### ASSIGNED TASK
Restate the full set of records exactly, without adding or dropping a word.

### PROVIDED RECORDS
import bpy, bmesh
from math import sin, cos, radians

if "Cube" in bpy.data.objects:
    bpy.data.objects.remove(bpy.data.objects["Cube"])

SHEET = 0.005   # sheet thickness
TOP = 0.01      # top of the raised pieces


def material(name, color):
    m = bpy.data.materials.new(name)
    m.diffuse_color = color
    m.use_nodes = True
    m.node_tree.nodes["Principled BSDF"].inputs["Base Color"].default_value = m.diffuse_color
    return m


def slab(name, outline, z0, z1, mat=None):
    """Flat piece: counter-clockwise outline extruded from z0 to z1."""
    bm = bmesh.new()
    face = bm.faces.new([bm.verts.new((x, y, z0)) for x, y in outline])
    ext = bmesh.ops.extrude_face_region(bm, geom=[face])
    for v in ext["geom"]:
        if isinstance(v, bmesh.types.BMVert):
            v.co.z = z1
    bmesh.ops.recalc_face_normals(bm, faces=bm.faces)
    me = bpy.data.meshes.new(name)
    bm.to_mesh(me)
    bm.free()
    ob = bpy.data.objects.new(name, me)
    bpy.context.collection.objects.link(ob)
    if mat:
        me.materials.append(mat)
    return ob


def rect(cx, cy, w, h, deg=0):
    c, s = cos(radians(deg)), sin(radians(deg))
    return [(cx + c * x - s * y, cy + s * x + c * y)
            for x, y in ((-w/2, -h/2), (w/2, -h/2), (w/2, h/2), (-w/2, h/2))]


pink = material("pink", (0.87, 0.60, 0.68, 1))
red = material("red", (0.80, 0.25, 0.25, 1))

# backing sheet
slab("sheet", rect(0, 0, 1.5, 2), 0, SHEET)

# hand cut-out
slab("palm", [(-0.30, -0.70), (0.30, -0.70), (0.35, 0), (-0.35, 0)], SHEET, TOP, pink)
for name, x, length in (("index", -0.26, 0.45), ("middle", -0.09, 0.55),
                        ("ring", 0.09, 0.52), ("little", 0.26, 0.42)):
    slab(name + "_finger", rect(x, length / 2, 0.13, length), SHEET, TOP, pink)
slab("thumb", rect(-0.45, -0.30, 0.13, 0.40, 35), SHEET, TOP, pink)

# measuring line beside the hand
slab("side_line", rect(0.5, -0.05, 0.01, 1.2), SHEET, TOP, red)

### WORKED SOLUTION
import bpy, bmesh
from math import sin, cos, radians

if "Cube" in bpy.data.objects:
    bpy.data.objects.remove(bpy.data.objects["Cube"])

SHEET = 0.005   # sheet thickness
TOP = 0.01      # top of the raised pieces


def material(name, color):
    m = bpy.data.materials.new(name)
    m.diffuse_color = color
    m.use_nodes = True
    m.node_tree.nodes["Principled BSDF"].inputs["Base Color"].default_value = m.diffuse_color
    return m


def slab(name, outline, z0, z1, mat=None):
    """Flat piece: counter-clockwise outline extruded from z0 to z1."""
    bm = bmesh.new()
    face = bm.faces.new([bm.verts.new((x, y, z0)) for x, y in outline])
    ext = bmesh.ops.extrude_face_region(bm, geom=[face])
    for v in ext["geom"]:
        if isinstance(v, bmesh.types.BMVert):
            v.co.z = z1
    bmesh.ops.recalc_face_normals(bm, faces=bm.faces)
    me = bpy.data.meshes.new(name)
    bm.to_mesh(me)
    bm.free()
    ob = bpy.data.objects.new(name, me)
    bpy.context.collection.objects.link(ob)
    if mat:
        me.materials.append(mat)
    return ob


def rect(cx, cy, w, h, deg=0):
    c, s = cos(radians(deg)), sin(radians(deg))
    return [(cx + c * x - s * y, cy + s * x + c * y)
            for x, y in ((-w/2, -h/2), (w/2, -h/2), (w/2, h/2), (-w/2, h/2))]


pink = material("pink", (0.87, 0.60, 0.68, 1))
red = material("red", (0.80, 0.25, 0.25, 1))

# backing sheet
slab("sheet", rect(0, 0, 1.5, 2), 0, SHEET)

# hand cut-out
slab("palm", [(-0.30, -0.70), (0.30, -0.70), (0.35, 0), (-0.35, 0)], SHEET, TOP, pink)
for name, x, length in (("index", -0.26, 0.45), ("middle", -0.09, 0.55),
                        ("ring", 0.09, 0.52), ("little", 0.26, 0.42)):
    slab(name + "_finger", rect(x, length / 2, 0.13, length), SHEET, TOP, pink)
slab("thumb", rect(-0.45, -0.30, 0.13, 0.40, 35), SHEET, TOP, pink)

# measuring line beside the hand
slab("side_line", rect(0.5, -0.05, 0.01, 1.2), SHEET, TOP, red)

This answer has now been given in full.